** Data supplied **
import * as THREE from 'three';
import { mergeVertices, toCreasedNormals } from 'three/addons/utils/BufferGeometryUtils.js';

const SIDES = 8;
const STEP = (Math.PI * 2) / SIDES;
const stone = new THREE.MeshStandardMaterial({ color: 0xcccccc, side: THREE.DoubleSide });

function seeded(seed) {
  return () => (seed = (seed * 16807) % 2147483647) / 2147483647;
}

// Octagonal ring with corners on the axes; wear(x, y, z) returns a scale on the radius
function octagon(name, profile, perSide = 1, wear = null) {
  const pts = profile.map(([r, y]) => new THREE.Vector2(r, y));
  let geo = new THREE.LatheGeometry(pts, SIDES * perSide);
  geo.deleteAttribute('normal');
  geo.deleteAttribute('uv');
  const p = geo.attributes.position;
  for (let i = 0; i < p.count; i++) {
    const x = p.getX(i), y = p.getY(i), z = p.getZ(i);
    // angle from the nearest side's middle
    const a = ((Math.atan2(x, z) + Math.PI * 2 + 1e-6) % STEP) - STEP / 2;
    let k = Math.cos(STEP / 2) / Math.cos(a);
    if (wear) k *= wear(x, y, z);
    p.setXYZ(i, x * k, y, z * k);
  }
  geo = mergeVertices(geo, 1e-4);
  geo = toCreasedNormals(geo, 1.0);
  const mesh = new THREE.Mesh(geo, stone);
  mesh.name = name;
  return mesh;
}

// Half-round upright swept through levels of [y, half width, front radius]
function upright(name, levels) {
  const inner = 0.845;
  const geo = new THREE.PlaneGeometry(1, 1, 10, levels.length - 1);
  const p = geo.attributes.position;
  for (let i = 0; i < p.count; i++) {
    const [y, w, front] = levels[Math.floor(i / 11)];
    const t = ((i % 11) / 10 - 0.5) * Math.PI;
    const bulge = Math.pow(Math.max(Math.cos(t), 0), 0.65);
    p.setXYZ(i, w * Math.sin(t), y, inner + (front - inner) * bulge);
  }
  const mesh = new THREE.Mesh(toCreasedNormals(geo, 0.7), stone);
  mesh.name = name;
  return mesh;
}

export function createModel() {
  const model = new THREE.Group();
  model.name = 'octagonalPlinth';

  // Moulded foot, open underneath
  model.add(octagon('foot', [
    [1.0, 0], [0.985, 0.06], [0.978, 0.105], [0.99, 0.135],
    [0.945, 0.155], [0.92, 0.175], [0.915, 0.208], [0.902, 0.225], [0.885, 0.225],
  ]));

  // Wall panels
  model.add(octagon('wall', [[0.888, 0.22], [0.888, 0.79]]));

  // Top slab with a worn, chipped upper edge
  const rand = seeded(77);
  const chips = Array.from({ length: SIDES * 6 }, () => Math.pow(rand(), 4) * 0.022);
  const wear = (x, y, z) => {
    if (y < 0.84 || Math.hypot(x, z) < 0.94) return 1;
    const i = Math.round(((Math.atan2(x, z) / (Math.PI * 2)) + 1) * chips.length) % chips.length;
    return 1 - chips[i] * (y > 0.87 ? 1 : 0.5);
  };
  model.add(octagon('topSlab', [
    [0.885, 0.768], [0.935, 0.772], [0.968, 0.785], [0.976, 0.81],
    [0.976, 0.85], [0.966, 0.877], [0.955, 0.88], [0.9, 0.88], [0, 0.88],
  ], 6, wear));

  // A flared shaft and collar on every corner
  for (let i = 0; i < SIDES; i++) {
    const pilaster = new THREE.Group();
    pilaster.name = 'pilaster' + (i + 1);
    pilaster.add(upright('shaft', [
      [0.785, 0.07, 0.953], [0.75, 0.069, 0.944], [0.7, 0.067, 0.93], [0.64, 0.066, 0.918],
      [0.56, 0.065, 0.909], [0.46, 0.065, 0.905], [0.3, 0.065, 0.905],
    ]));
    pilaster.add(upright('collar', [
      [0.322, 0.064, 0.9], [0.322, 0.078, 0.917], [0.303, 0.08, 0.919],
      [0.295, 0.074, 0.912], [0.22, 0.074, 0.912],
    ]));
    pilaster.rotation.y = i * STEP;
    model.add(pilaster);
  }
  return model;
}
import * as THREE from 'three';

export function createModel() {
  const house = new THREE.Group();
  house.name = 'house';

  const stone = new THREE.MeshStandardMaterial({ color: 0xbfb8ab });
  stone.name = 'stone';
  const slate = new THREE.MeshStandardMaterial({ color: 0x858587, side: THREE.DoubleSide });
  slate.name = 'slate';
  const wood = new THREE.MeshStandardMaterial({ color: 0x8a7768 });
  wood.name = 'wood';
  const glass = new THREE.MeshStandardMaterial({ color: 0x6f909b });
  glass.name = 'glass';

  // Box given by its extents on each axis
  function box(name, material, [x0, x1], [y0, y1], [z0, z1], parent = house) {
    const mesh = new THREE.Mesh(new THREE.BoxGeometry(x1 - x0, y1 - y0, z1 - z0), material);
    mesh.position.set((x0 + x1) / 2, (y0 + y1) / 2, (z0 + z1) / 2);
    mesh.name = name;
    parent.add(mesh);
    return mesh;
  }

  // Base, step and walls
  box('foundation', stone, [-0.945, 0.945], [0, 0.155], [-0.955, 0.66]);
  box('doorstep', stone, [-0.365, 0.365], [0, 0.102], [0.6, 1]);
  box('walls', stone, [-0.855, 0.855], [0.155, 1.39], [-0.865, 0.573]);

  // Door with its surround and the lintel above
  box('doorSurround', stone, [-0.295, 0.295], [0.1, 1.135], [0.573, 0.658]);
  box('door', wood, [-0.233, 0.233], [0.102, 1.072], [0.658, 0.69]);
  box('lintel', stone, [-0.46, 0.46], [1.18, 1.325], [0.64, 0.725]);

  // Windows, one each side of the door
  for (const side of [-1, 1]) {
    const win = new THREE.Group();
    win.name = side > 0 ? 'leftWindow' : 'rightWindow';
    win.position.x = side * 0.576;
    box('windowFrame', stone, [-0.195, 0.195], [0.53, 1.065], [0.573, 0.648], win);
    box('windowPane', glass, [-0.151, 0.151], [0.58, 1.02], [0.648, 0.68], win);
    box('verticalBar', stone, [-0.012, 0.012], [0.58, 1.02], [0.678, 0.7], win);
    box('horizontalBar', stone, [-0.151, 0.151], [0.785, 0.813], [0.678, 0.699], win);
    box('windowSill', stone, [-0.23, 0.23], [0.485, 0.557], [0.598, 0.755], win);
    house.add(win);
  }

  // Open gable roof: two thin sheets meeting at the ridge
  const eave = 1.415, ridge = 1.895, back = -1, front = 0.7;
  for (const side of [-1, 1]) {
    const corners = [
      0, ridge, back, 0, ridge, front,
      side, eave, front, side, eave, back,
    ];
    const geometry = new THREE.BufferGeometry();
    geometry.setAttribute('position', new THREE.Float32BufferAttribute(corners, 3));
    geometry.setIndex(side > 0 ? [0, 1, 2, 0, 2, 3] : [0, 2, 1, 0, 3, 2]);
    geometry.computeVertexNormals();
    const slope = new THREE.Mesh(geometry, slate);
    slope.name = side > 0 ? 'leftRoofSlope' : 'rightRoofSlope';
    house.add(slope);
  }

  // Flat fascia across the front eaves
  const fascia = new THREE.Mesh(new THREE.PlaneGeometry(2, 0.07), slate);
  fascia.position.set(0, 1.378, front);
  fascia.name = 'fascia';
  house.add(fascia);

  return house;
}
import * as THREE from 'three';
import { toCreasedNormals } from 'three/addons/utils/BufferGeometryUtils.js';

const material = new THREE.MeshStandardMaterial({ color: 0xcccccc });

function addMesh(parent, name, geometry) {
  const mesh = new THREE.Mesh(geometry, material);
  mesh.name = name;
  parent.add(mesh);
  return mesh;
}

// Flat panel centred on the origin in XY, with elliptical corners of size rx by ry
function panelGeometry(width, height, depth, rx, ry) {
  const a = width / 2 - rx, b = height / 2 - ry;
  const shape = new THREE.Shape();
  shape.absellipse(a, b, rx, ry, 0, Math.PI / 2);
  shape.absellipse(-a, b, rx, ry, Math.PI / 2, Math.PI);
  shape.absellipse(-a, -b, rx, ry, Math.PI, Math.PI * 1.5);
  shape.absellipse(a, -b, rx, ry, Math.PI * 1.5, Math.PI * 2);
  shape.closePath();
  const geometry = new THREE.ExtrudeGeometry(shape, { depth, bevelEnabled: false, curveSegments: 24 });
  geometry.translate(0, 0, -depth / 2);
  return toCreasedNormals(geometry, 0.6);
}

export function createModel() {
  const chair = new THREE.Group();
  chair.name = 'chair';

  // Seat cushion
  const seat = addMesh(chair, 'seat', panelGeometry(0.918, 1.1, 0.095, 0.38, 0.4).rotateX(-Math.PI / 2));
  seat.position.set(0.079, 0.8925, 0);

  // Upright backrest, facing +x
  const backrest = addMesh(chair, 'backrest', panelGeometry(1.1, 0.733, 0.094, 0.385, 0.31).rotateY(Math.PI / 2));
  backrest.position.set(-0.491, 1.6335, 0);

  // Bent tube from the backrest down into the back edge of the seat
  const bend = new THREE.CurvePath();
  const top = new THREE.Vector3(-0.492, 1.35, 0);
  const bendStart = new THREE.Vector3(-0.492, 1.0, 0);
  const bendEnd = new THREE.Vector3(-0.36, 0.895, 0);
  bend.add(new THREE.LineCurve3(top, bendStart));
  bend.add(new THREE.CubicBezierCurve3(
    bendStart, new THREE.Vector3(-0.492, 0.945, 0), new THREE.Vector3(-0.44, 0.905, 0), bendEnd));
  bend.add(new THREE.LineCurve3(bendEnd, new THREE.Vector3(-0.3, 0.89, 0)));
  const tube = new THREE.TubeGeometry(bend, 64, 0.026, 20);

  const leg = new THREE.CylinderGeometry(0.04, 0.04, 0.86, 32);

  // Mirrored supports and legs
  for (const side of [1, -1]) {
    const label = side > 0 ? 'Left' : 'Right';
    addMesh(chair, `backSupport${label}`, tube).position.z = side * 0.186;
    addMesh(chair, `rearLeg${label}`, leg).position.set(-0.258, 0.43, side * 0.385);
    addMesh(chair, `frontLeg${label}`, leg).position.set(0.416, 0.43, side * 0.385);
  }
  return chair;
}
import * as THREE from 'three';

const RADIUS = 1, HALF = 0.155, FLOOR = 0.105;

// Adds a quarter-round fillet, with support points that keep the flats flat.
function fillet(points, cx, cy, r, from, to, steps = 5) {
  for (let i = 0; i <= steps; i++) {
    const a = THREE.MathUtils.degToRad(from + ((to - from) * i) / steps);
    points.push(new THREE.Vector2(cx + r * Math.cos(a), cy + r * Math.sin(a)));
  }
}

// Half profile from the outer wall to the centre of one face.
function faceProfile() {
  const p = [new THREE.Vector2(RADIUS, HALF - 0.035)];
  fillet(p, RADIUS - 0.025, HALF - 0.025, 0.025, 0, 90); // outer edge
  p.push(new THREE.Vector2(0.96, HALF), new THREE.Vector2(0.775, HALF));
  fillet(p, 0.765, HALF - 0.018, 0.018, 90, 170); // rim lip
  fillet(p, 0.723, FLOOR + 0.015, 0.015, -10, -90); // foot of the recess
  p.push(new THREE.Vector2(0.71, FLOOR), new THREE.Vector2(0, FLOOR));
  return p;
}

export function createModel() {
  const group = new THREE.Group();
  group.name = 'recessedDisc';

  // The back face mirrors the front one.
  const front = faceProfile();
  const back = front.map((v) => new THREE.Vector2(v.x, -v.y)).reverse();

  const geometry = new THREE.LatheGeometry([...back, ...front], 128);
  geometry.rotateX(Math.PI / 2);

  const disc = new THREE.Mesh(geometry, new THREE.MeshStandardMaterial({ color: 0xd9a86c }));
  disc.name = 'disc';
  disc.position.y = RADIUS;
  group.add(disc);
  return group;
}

** Your instructions **
Starting at the line that has "const tube = new" and ending at the line that has "const p = [new", please write out the lines above exactly, leaving out all others.

** Solved problem **
  const tube = new THREE.TubeGeometry(bend, 64, 0.026, 20);

  const leg = new THREE.CylinderGeometry(0.04, 0.04, 0.86, 32);

  // Mirrored supports and legs
  for (const side of [1, -1]) {
    const label = side > 0 ? 'Left' : 'Right';
    addMesh(chair, `backSupport${label}`, tube).position.z = side * 0.186;
    addMesh(chair, `rearLeg${label}`, leg).position.set(-0.258, 0.43, side * 0.385);
    addMesh(chair, `frontLeg${label}`, leg).position.set(0.416, 0.43, side * 0.385);
  }
  return chair;
}
import * as THREE from 'three';

const RADIUS = 1, HALF = 0.155, FLOOR = 0.105;

// Adds a quarter-round fillet, with support points that keep the flats flat.
function fillet(points, cx, cy, r, from, to, steps = 5) {
  for (let i = 0; i <= steps; i++) {
    const a = THREE.MathUtils.degToRad(from + ((to - from) * i) / steps);
    points.push(new THREE.Vector2(cx + r * Math.cos(a), cy + r * Math.sin(a)));
  }
}

// Half profile from the outer wall to the centre of one face.
function faceProfile() {
  const p = [new THREE.Vector2(RADIUS, HALF - 0.035)];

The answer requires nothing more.